---R.S., by e-mail


A. The mortgage rate you may be offered is determined by two major factors. The first is the length of time the money will be committed. The second is the lenders' assessment of your ability to repay the money borrowed.

It is often possible to get a lower rate by taking a shorter-term mortgage--- one where the interest rate is adjusted after 3 or 5 years. This is much less risky for the lender than a 30-year commitment. You can also cut your interest rate by taking a mortgage with a 15-year term rather than a 30-year term. You can check local mortgage rates by visiting a website like www.bankrate.com or www.banxquote.com.

The difference can be substantial. Recently, the national average on 30-year mortgages was 6.64 percent but you could get 6.13 percent on 15-year mortgages, 5.88 percent on 5-year adjustable mortgages, and 5.26 percent on 3-year adjustable mortgages, according to bankrate.com.

The second factor, your credit record, can work to increase the rate you pay. It can also prevent you from getting a mortgage.

If your current mortgage holder is unenthusiastic about refinancing you shouldn't be surprised--- there's nothing in it for the lender except smaller interest payments. What many borrowers don't understand is that getting a mortgage is seldom a matter of visiting a lender and borrowing the money. Today, you are dealing with a mortgage broker, a lender, a mortgage service company, and the securities market that may eventually own the mortgage as part of a package of mortgages.

My suggestion. Be patient. Learn the types of mortgages available. Gather your paperwork. Check your credit report. Make certain that you understand the cost of completing a refinancing.


Q. What is your opinion of the "doomsayers" who are running for financial cover from a possible catastrophic event? By catastrophic event I am not referring to GE failing to make it's earnings projections. I am referring to the likes of a "dirty" nuclear bomb (I remember when they were all considered "dirty."), anthrax from the air, or some other catastrophic terrorist act. Would it be prudent to shift a percentage of assets to U.S. government obligations?

--- M.T., Dallas, TX


A. This group of doomsayers will have to get in line with all the others predicting the End of Life as We Now Know It. We can worry about the return of age-old diseases like tuberculosis and malaria or the rise of new plagues like the hantu virus. We can be concerned about global warming or the development of wildly destructive weather patterns. We can contemplate possible aggression from China as its billions of people eye our consumption of world resources. We can worry about an old-fashioned worldwide monetary debacle. We can fret about a rapidly developing global water shortage. Or, lacking imagination, we can simply read the newspaper and worry about a spreading, catastrophic war in the Middle East. Take your pick or add other worries to the list.

The only answer to cosmic worries is close attention to what is at hand in our own lives. That means we participate in the world as it is, we invest in the world as it is, and we prepare to cope with uncertainty, change, and upheaval as best we can.

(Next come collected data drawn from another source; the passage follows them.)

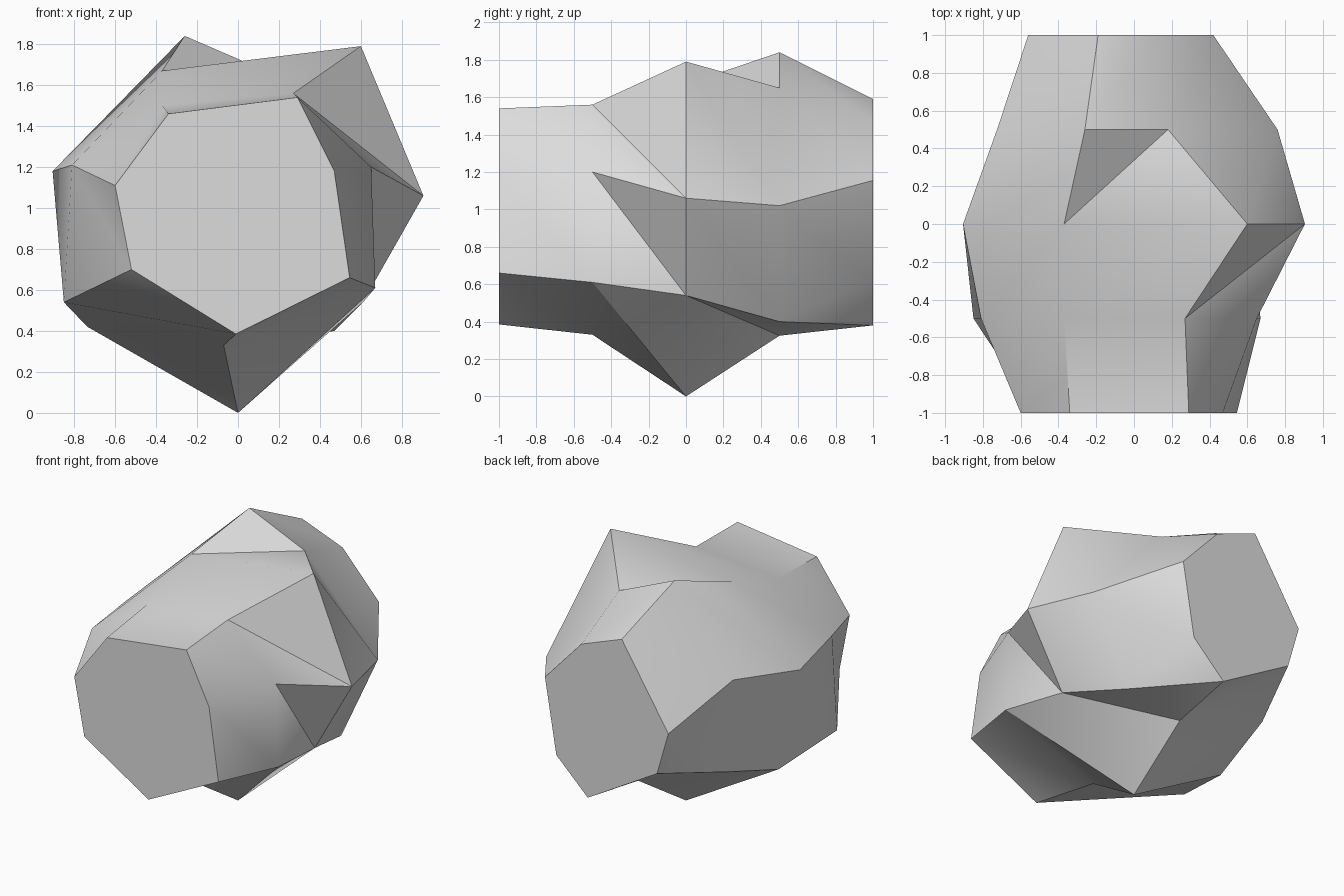
import bpy
import bmesh
import math

if "Cube" in bpy.data.objects:
    bpy.data.objects.remove(bpy.data.objects["Cube"])

# Seven-sided cross-sections (x, z), counter-clockwise from the right:
# right, top right, top left, left, lower left, bottom, lower right
SECTIONS = {
    -1.0: [(.47, 1.18), (.29, 1.54), (-.34, 1.46), (-.60, 1.11), (-.52, .70), (-.01, .385), (.545, .66)],
    -0.5: [(.65, 1.20), (.27, 1.56), (-.37, 1.50), (-.81, 1.21), (-.85, .54), (-.07, .33), (.67, .61)],
    0.0: [(.905, 1.06), (.60, 1.79), (-.37, 1.67), (-.905, 1.18), (-.735, .42), (0, 0), (.61, .54)],
    0.5: [(.76, 1.02), (.18, 1.65), (-.26, 1.84), (-.725, 1.25), (-.67, .575), (.03, .325), (.47, .40)],
    1.0: [(.42, 1.155), (.13, 1.47), (-.19, 1.59), (-.56, 1.01), (-.47, .70), (.08, .38), (.33, .62)],
}

bm = bmesh.new()
rings = [[bm.verts.new((x, y, z)) for x, z in pts] for y, pts in SECTIONS.items()]

# Skin between neighbouring sections, every quad split the same way round
for front, back in zip(rings, rings[1:]):
    for j in range(7):
        k = (j + 1) % 7
        bm.faces.new((front[j], front[k], back[j]))
        bm.faces.new((front[k], back[k], back[j]))

# Flat end caps
bm.faces.new(rings[0])
bm.faces.new(rings[-1])
bmesh.ops.recalc_face_normals(bm, faces=bm.faces)

mesh = bpy.data.meshes.new("rock")
bm.to_mesh(mesh)
bm.free()
rock = bpy.data.objects.new("rock", mesh)
bpy.context.collection.objects.link(rock)

# Plain grey stone
stone = bpy.data.materials.new("stone_grey")
stone.diffuse_color = (0.72, 0.72, 0.72, 1)
stone.use_nodes = True
stone.node_tree.nodes["Principled BSDF"].inputs["Base Color"].default_value = stone.diffuse_color
mesh.materials.append(stone)

# Smooth shading with sharp creases
bpy.context.view_layer.objects.active = rock
rock.select_set(True)
bpy.ops.object.shade_smooth_by_angle(angle=math.radians(30))
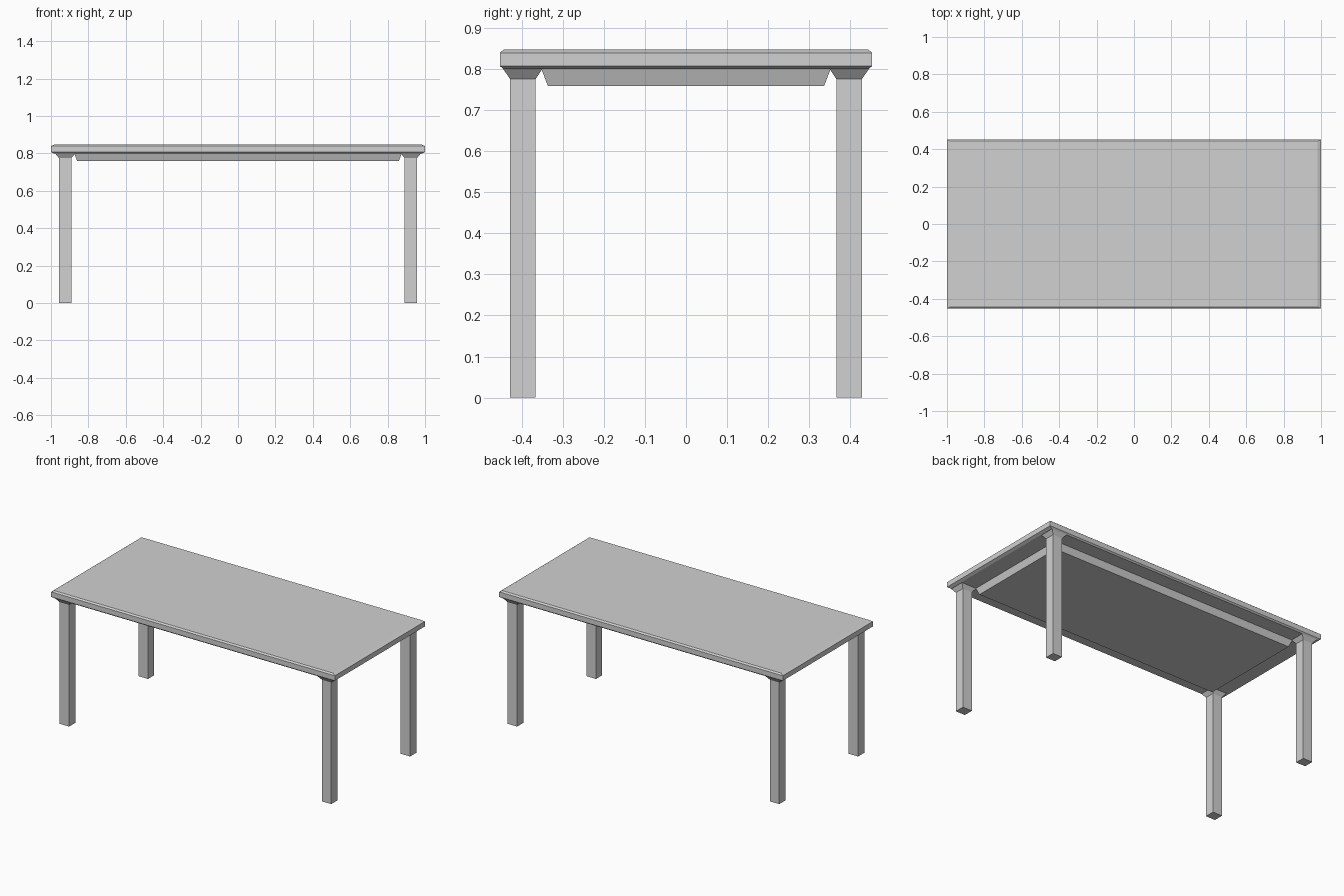
import bpy
import bmesh

cube = bpy.data.objects.get("Cube")
if cube:
    bpy.data.objects.remove(cube, do_unlink=True)

grey = bpy.data.materials.new("light_grey")
grey.use_nodes = True
grey.diffuse_color = (0.64, 0.64, 0.64, 1)
grey.node_tree.nodes["Principled BSDF"].inputs["Base Color"].default_value = grey.diffuse_color


def rect_loft(name, rings, center=(0, 0)):
    """Stack rectangles given as (half_x, half_y, z) into a closed solid."""
    bm = bmesh.new()
    cx, cy = center
    loops = [[bm.verts.new((cx + sx * hx, cy + sy * hy, z))
              for sx, sy in ((-1, -1), (1, -1), (1, 1), (-1, 1))]
             for hx, hy, z in rings]
    for low, high in zip(loops, loops[1:]):
        for i in range(4):
            j = (i + 1) % 4
            bm.faces.new((low[i], low[j], high[j], high[i]))
    bm.faces.new(loops[0][::-1])
    bm.faces.new(loops[-1])
    mesh = bpy.data.meshes.new(name)
    bm.to_mesh(mesh)
    bm.free()
    mesh.materials.append(grey)
    obj = bpy.data.objects.new(name, mesh)
    bpy.context.collection.objects.link(obj)
    return obj


# Table top with chamfered upper and lower edges
rect_loft("table_top", [(0.982, 0.444, 0.799), (1.0, 0.453, 0.807),
                        (1.0, 0.453, 0.839), (0.982, 0.443, 0.847)])

# Tapered slab below the top, between the legs
rect_loft("under_panel", [(0.86, 0.336, 0.758), (0.875, 0.352, 0.80)])

# Square legs that flare out where they meet the top
for side, sx in (("left", 1), ("right", -1)):
    for end, sy in (("front", -1), ("back", 1)):
        rect_loft(f"{end}_{side}_leg",
                  [(0.033, 0.031, 0), (0.033, 0.031, 0.775), (0.054, 0.048, 0.80)],
                  (sx * 0.924, sy * 0.397))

Some readers will call this a passive response. It isn't. One of the sure signs someone is taking a mental vacation is when they want to speculate about what the future will bring. We can act responsibly and prudently in the present, on an intimate and community present. We can't act responsibly and prudently in the abstract future.